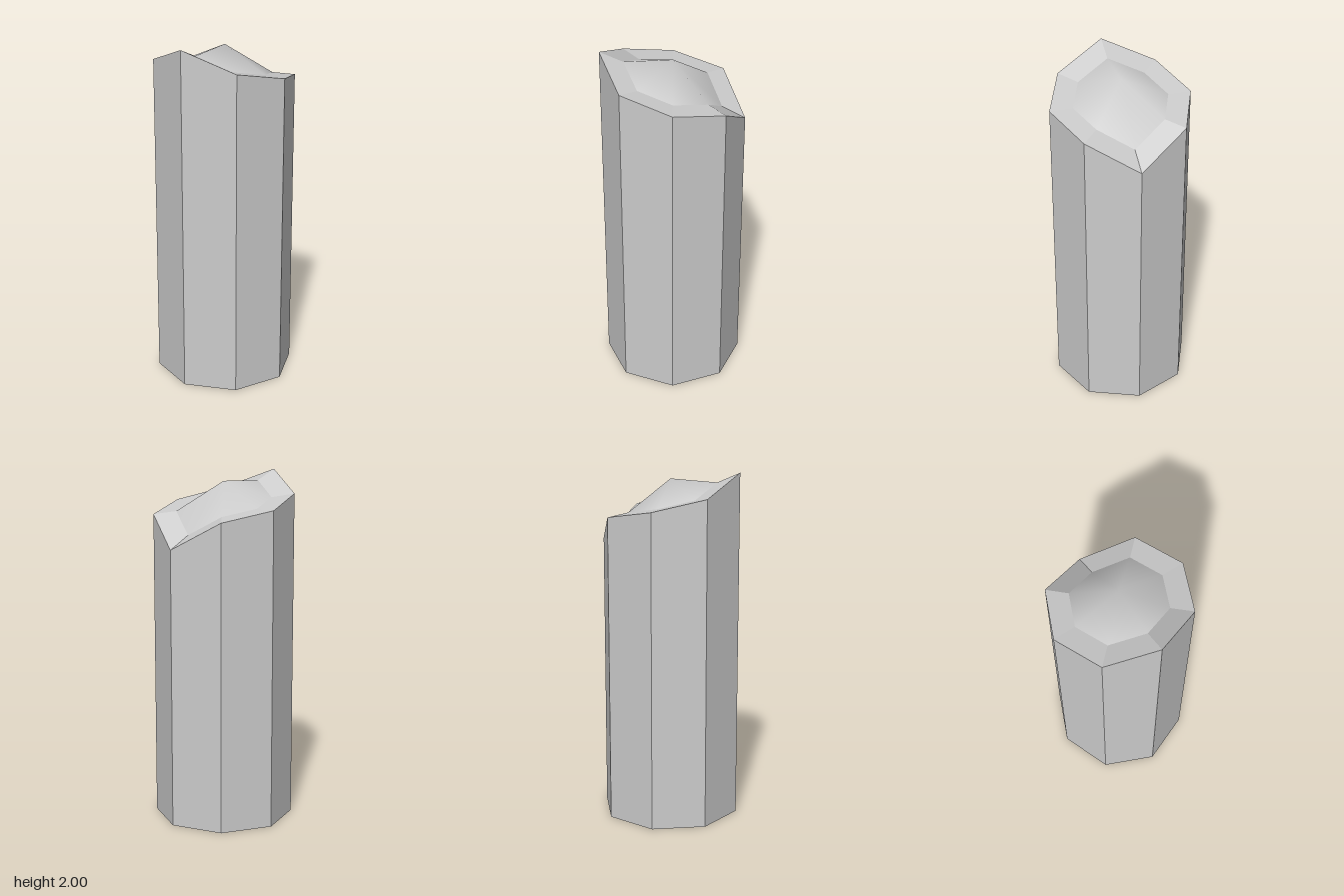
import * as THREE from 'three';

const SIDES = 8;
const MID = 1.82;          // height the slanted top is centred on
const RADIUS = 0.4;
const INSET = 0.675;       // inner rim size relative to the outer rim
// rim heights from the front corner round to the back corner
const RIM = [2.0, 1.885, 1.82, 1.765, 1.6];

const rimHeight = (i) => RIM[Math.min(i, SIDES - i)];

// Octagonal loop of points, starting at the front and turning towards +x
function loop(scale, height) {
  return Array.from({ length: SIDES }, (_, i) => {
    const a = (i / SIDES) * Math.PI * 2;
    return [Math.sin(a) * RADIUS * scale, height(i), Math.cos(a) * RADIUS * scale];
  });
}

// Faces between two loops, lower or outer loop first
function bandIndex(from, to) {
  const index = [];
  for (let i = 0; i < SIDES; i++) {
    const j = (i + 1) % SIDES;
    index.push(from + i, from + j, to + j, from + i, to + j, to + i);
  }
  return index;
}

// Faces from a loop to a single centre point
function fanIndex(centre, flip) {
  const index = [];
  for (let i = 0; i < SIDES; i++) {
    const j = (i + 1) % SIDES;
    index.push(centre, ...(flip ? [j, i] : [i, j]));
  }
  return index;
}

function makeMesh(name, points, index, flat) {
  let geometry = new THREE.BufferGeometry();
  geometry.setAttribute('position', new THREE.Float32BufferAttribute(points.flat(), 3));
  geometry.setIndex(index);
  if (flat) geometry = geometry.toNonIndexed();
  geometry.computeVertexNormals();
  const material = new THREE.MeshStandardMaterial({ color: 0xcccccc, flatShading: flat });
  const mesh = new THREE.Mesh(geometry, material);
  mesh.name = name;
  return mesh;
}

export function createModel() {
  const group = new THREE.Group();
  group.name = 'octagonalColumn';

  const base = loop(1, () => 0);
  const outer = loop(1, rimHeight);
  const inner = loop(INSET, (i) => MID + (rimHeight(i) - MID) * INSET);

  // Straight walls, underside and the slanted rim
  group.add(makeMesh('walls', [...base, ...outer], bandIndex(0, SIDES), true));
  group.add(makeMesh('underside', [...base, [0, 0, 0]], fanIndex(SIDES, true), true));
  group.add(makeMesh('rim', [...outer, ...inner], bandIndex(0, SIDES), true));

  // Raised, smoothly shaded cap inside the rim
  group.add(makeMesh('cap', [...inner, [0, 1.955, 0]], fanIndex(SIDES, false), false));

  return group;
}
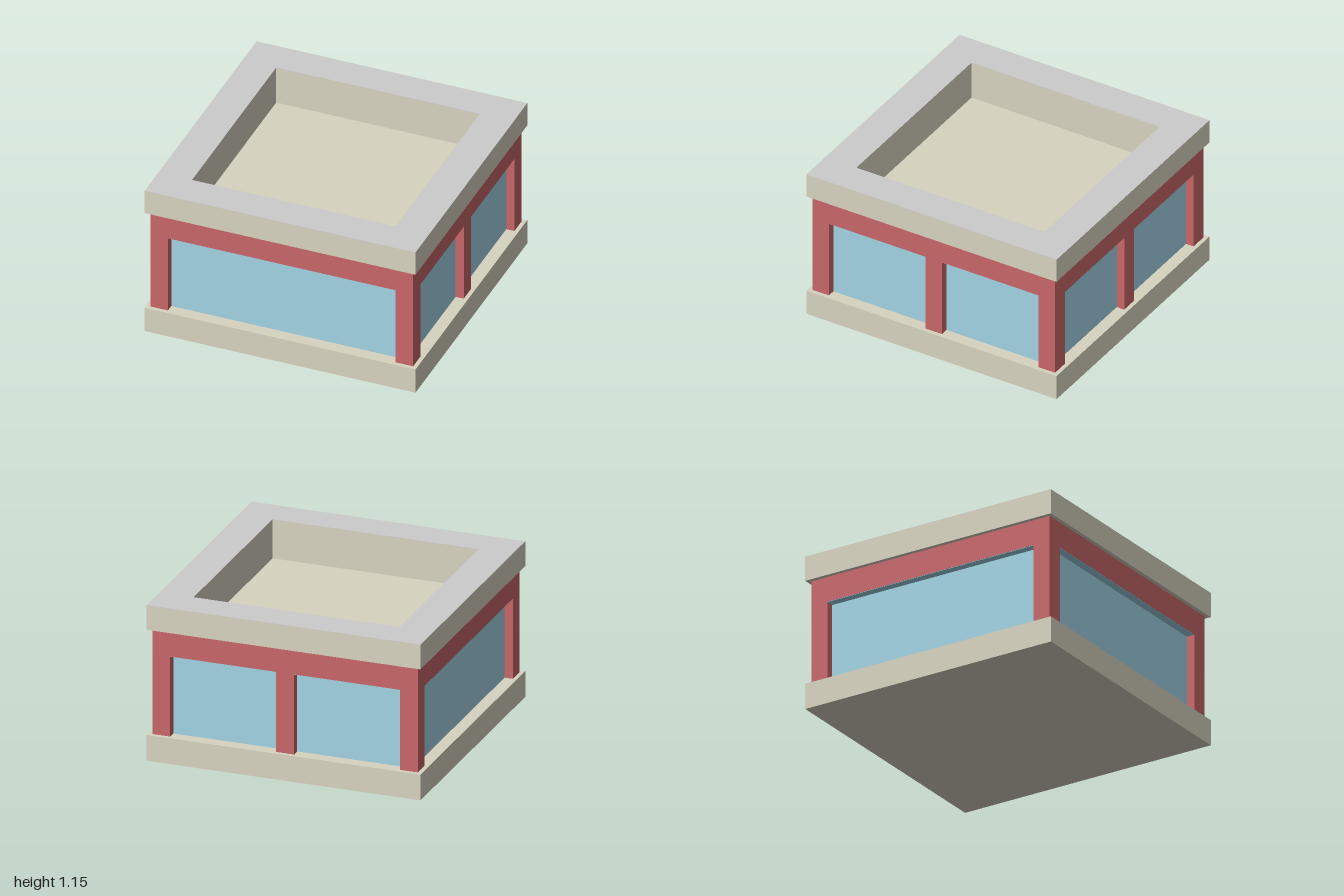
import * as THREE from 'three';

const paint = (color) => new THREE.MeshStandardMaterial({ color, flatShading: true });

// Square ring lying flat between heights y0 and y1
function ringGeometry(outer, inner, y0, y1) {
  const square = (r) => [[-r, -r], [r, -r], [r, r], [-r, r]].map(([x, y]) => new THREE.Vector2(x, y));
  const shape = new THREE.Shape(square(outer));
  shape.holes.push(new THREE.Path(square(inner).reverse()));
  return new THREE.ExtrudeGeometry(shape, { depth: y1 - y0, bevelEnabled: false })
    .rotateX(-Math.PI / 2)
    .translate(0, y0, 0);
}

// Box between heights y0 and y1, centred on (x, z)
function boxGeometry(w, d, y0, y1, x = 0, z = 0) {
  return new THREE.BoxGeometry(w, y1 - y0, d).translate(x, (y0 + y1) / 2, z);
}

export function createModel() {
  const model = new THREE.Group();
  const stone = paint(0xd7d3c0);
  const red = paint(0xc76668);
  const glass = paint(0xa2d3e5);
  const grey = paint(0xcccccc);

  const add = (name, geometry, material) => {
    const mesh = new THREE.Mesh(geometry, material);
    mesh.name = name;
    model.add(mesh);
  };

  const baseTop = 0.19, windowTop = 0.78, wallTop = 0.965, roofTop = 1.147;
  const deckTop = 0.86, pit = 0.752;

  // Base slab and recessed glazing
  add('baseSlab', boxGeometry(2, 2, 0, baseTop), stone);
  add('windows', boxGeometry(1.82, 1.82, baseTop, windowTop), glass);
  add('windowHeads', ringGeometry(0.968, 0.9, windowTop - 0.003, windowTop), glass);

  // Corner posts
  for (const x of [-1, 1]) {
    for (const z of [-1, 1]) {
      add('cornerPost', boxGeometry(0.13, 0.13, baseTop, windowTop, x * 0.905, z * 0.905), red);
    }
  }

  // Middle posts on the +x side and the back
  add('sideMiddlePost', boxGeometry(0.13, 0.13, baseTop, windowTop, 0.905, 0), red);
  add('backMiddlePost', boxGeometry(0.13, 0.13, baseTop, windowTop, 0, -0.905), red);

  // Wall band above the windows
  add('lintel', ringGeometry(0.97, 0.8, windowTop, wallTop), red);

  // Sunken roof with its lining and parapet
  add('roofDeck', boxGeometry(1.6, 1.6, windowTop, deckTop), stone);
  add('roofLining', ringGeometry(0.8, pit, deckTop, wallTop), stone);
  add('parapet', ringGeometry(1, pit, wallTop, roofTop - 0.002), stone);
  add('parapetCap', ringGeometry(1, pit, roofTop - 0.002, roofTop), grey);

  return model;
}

---

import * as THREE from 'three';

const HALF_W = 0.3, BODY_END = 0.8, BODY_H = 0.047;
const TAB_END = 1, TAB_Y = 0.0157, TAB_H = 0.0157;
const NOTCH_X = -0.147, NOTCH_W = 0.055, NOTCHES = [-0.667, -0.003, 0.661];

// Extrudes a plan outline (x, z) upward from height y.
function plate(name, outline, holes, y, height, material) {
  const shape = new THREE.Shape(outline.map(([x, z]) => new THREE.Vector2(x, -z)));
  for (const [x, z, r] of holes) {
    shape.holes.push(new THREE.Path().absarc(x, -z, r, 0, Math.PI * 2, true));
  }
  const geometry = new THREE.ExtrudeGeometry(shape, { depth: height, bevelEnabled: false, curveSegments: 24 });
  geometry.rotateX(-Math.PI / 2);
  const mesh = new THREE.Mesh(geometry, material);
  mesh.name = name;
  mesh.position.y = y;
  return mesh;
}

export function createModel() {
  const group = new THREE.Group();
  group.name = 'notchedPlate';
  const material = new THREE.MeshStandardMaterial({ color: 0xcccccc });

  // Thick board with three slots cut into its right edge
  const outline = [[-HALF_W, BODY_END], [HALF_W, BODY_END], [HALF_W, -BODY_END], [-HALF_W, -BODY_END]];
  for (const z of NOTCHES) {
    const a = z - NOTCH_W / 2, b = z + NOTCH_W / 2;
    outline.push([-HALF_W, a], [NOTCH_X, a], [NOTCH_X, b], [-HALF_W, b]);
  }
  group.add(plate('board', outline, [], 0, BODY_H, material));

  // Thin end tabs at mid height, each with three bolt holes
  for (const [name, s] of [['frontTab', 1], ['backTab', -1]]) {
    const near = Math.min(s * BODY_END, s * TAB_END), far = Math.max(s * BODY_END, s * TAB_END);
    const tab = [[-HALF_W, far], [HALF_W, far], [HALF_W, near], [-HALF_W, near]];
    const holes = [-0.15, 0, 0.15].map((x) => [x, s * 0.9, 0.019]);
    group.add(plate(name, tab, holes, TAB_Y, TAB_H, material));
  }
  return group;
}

◆ Task directions ◆
Each line of the material that has "push" in it should be counted; reply with that number alone.

◆ Result of this task ◆
5